> **Data for analysis**:
===

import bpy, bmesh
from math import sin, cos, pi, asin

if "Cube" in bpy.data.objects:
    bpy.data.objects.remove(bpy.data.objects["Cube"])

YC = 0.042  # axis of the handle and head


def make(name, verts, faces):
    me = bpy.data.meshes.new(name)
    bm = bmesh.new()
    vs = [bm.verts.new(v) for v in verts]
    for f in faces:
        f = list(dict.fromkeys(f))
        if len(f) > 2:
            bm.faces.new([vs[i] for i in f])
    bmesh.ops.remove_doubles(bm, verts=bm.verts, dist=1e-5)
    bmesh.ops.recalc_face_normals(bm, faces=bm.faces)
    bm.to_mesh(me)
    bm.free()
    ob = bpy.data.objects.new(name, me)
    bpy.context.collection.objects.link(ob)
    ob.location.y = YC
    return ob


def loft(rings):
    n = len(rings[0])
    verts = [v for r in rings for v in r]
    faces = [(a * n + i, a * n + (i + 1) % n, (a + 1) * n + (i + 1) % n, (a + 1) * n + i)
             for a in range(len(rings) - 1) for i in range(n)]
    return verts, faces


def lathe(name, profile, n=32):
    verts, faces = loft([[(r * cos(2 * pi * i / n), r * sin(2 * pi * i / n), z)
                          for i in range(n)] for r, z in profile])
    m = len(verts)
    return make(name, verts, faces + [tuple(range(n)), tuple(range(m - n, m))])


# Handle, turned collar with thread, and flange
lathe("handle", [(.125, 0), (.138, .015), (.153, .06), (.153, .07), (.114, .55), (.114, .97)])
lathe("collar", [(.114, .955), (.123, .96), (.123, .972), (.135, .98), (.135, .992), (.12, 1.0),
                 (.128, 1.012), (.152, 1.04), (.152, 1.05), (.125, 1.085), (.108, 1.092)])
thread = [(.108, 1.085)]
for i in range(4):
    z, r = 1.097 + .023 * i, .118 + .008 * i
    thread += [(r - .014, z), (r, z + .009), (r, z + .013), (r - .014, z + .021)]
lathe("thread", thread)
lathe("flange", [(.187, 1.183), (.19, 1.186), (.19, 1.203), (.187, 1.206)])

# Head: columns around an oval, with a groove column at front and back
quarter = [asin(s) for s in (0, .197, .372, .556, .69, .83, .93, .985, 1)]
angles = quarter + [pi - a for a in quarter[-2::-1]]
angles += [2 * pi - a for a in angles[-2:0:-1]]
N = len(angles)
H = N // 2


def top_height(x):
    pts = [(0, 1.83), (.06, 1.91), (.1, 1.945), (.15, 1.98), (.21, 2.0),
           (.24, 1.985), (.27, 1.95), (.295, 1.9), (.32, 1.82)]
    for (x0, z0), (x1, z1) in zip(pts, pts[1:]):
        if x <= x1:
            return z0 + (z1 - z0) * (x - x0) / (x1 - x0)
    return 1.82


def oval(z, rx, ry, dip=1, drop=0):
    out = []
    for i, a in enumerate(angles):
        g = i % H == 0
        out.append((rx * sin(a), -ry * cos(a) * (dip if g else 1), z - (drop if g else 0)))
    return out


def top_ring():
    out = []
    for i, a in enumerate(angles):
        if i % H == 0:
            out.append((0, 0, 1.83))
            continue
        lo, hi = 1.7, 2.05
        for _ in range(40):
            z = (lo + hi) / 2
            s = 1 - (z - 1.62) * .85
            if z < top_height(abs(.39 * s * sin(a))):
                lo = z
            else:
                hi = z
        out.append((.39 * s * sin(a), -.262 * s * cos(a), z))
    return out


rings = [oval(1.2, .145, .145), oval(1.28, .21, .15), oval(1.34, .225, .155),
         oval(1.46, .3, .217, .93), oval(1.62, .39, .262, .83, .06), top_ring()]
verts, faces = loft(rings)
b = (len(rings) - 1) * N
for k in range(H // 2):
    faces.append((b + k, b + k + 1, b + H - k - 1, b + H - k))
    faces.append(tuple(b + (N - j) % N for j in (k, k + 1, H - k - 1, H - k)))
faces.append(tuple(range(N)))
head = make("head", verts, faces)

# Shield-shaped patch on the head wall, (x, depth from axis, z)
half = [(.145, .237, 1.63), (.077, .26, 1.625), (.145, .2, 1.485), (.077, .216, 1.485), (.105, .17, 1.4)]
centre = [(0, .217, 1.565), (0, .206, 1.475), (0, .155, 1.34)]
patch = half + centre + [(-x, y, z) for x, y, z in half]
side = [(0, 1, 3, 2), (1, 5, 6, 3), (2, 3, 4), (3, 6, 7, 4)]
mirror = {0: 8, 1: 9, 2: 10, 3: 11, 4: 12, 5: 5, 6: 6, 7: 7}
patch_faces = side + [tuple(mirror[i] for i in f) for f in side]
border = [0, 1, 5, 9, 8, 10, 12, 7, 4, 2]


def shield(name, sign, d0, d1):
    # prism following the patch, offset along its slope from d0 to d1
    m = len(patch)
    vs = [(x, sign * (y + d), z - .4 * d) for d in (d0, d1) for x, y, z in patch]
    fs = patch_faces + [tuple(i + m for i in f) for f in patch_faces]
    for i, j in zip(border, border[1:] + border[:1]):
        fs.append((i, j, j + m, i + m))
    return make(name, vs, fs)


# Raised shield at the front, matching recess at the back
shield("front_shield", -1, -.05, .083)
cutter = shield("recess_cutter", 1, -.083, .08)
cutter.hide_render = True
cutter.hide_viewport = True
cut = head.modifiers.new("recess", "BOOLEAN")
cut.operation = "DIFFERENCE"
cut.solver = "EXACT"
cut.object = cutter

===

> **Prompt**: Copy the entries above exactly, but only from the line holding "s = 1 - (z - 1.62) * .85" through the line holding "m = len(patch)", both included.

> **Completed exercise**:
            s = 1 - (z - 1.62) * .85
            if z < top_height(abs(.39 * s * sin(a))):
                lo = z
            else:
                hi = z
        out.append((.39 * s * sin(a), -.262 * s * cos(a), z))
    return out


rings = [oval(1.2, .145, .145), oval(1.28, .21, .15), oval(1.34, .225, .155),
         oval(1.46, .3, .217, .93), oval(1.62, .39, .262, .83, .06), top_ring()]
verts, faces = loft(rings)
b = (len(rings) - 1) * N
for k in range(H // 2):
    faces.append((b + k, b + k + 1, b + H - k - 1, b + H - k))
    faces.append(tuple(b + (N - j) % N for j in (k, k + 1, H - k - 1, H - k)))
faces.append(tuple(range(N)))
head = make("head", verts, faces)

# Shield-shaped patch on the head wall, (x, depth from axis, z)
half = [(.145, .237, 1.63), (.077, .26, 1.625), (.145, .2, 1.485), (.077, .216, 1.485), (.105, .17, 1.4)]
centre = [(0, .217, 1.565), (0, .206, 1.475), (0, .155, 1.34)]
patch = half + centre + [(-x, y, z) for x, y, z in half]
side = [(0, 1, 3, 2), (1, 5, 6, 3), (2, 3, 4), (3, 6, 7, 4)]
mirror = {0: 8, 1: 9, 2: 10, 3: 11, 4: 12, 5: 5, 6: 6, 7: 7}
patch_faces = side + [tuple(mirror[i] for i in f) for f in side]
border = [0, 1, 5, 9, 8, 10, 12, 7, 4, 2]


def shield(name, sign, d0, d1):
    # prism following the patch, offset along its slope from d0 to d1
    m = len(patch)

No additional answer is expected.